**WHAT YOU HAVE TO DO:** Look through the data below for the line with "cut(ob, around(NOTCH), (SHEET, NOTCH_Y), around(2, MID))" and the line with "for name, side", then output those two and all lines in between, exactly as written.
═════ INFORMATION
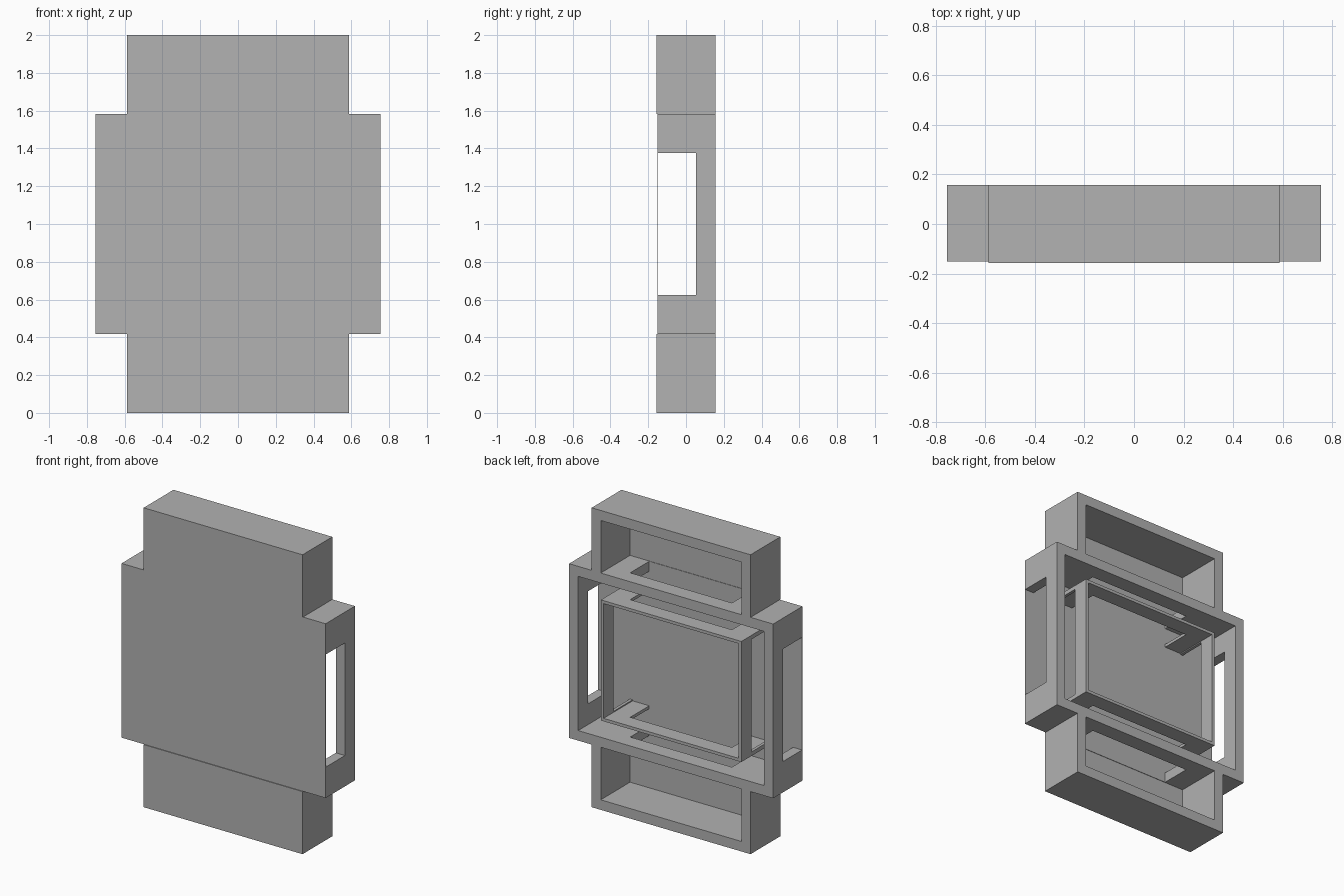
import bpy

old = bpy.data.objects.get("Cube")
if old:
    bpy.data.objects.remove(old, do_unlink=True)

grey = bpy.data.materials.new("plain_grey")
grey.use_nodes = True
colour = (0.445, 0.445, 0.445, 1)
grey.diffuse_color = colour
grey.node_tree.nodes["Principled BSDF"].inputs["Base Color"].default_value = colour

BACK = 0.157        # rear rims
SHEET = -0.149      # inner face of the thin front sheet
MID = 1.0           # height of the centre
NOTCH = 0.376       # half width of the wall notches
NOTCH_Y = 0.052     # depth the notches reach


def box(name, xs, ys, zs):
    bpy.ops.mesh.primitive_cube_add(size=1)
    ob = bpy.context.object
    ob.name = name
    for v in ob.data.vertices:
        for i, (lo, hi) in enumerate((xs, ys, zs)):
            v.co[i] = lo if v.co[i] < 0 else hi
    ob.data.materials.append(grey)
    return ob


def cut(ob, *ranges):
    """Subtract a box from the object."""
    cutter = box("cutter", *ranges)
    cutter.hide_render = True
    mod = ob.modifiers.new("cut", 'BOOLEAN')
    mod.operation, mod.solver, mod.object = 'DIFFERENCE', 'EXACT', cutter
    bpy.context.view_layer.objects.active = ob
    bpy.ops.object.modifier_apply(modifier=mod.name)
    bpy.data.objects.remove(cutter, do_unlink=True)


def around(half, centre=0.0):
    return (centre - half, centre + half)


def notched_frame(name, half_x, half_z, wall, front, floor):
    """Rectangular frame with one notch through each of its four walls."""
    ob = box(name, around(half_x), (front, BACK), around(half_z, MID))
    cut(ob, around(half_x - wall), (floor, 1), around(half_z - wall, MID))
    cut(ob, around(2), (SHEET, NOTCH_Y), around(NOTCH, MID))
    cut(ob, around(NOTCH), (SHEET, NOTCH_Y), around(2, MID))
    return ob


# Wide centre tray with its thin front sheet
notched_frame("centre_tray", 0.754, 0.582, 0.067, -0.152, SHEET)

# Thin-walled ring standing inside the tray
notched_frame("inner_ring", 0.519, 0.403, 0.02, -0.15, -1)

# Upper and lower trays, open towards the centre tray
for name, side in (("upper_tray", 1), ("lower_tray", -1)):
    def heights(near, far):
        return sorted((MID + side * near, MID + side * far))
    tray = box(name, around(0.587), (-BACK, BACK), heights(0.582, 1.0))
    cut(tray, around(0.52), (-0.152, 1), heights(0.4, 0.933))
══════════
**EXERCISE SOLUTION:**
    cut(ob, around(NOTCH), (SHEET, NOTCH_Y), around(2, MID))
    return ob


# Wide centre tray with its thin front sheet
notched_frame("centre_tray", 0.754, 0.582, 0.067, -0.152, SHEET)

# Thin-walled ring standing inside the tray
notched_frame("inner_ring", 0.519, 0.403, 0.02, -0.15, -1)

# Upper and lower trays, open towards the centre tray
for name, side in (("upper_tray", 1), ("lower_tray", -1)):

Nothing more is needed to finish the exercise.